In a moment of extreme pique, as can happen when dealing with an obstinate and sometimes utterly obdurate cat, you can sometimes forget who is the master and who is living on borrowed time.

It’s like dealing with a spoilt child, but unlike a child, you cannot get down to their level and instead of speaking down to them, you can reach them on their level.

With a cat it’s different.

You are enraged, you see red, you are prone to becoming something other than who you really are, going from calm and urbane, to this red-faced infuriated gibbering idiot.

Over something so simple that you can only describe the circumstances as inexplicable.

And yet above it all, this wretched animal remains quite calm and looks at you with those innocent eyes and a face that tells you that whatever the problem is, he didn’t do it.

Those claw marks on the curtains didn’t get there by themselves, did they?

And it’s not as if the humans are likely to climb up the curtains, is it?

What’s the point?

It’s off to the vet to have the claws cut. Then we’ll see what happens.

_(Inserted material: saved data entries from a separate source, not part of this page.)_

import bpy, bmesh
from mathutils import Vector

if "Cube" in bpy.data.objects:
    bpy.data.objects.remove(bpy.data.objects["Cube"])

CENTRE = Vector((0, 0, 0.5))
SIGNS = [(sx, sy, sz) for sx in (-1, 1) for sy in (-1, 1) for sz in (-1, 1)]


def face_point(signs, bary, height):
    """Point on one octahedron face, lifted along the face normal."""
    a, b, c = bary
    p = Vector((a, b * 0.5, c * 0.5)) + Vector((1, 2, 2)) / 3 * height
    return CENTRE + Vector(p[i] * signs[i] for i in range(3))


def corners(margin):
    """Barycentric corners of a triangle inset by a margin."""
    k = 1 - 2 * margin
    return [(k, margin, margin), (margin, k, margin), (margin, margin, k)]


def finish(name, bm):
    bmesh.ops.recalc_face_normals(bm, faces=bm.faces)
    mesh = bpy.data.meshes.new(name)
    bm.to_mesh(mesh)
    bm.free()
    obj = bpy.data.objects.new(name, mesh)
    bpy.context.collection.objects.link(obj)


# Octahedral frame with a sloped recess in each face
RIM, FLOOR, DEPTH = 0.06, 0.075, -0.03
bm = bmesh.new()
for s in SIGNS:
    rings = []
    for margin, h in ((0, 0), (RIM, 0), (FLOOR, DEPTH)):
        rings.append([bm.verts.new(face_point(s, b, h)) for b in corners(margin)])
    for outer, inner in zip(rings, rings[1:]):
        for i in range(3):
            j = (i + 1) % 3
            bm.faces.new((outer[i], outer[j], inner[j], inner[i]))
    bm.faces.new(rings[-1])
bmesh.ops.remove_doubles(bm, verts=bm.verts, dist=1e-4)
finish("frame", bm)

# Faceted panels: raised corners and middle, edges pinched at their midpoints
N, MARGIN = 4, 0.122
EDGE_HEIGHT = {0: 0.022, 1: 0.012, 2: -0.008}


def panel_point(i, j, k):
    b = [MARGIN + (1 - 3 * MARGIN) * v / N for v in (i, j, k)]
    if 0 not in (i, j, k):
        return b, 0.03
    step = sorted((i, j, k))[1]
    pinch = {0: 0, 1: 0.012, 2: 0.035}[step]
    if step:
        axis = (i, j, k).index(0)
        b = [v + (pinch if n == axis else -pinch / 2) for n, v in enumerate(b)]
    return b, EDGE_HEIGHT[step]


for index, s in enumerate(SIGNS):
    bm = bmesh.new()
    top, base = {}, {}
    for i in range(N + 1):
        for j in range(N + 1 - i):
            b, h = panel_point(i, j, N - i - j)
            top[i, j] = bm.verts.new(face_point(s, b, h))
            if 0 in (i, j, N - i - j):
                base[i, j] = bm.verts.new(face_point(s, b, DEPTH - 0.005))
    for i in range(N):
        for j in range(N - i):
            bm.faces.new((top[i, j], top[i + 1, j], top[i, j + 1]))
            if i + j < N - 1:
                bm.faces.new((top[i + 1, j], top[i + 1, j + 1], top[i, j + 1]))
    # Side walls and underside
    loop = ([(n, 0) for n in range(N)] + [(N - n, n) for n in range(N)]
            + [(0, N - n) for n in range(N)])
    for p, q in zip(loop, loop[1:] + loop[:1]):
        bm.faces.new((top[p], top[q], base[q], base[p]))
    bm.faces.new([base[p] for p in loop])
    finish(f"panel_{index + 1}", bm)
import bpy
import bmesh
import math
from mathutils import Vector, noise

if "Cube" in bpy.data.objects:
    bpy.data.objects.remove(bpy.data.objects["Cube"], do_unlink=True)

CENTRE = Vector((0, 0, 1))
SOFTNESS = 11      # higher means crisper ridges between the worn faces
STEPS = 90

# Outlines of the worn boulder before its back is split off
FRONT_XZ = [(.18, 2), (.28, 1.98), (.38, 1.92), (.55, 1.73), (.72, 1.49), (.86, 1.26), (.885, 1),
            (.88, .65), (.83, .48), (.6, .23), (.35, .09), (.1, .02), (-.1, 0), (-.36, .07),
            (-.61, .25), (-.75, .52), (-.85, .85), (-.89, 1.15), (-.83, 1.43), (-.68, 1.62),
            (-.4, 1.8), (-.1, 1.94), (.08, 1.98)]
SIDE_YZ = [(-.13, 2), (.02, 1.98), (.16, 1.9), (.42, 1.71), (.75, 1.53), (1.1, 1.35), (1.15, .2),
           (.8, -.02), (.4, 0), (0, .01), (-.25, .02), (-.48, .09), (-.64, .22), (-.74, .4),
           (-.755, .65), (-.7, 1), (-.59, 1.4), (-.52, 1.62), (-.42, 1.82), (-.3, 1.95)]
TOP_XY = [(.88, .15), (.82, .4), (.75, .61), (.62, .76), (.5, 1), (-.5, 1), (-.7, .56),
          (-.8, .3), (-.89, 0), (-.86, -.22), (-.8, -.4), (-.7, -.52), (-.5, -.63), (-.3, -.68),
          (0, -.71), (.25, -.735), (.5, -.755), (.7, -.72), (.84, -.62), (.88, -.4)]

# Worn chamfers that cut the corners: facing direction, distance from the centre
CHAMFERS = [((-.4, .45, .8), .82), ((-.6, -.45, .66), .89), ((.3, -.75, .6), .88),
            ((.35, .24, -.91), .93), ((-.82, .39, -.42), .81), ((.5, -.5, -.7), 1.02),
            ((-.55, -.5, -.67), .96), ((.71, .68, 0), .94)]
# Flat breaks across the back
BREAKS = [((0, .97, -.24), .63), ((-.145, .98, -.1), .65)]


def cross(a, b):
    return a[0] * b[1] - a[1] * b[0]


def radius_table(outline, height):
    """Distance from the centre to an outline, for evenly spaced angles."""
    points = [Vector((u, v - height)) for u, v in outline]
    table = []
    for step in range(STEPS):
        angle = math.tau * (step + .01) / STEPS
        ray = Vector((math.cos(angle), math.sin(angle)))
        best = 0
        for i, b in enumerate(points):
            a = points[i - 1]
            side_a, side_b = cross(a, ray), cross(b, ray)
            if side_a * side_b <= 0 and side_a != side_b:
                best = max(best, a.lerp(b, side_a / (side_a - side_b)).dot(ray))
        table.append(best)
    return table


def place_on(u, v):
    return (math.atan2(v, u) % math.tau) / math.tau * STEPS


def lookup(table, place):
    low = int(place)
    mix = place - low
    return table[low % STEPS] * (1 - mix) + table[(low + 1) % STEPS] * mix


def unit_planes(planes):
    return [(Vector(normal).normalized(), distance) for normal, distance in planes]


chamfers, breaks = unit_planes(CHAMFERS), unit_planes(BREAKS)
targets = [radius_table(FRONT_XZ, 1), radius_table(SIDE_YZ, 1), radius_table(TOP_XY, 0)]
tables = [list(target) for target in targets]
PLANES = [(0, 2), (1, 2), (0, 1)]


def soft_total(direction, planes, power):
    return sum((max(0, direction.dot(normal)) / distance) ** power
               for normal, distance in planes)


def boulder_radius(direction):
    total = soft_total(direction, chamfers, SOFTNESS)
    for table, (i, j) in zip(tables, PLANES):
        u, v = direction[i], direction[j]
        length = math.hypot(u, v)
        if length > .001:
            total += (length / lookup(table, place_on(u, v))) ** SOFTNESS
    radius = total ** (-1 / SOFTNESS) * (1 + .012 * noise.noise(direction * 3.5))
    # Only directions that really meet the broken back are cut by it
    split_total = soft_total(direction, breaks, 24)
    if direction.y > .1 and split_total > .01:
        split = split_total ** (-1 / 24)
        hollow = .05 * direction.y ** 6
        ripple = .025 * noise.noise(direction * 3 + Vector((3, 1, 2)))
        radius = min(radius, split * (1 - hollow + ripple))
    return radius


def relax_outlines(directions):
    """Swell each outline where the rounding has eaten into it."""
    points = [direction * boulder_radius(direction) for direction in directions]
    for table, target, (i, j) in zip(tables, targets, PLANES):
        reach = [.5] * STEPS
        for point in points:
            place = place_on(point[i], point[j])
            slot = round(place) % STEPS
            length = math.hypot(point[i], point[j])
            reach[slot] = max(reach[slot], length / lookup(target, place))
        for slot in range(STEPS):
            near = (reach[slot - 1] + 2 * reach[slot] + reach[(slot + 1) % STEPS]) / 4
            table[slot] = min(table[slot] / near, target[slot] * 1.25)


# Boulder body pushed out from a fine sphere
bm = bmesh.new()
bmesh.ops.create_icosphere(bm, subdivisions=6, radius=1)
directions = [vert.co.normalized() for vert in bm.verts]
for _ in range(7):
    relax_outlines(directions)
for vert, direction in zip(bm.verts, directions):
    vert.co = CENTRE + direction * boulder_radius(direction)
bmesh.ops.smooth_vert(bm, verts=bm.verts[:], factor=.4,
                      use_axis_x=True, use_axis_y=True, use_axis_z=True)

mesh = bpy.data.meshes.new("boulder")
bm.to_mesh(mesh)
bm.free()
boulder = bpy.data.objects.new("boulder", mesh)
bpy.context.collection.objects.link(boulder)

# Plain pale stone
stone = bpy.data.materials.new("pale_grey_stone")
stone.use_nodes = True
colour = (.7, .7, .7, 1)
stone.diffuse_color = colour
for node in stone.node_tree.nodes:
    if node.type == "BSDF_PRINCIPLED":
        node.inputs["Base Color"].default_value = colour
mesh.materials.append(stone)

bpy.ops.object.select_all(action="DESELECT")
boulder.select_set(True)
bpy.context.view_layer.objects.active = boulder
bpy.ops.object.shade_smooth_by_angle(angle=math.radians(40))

I’m also wondering if we really need curtains. I hear shutters are in vogue.

Damn cat!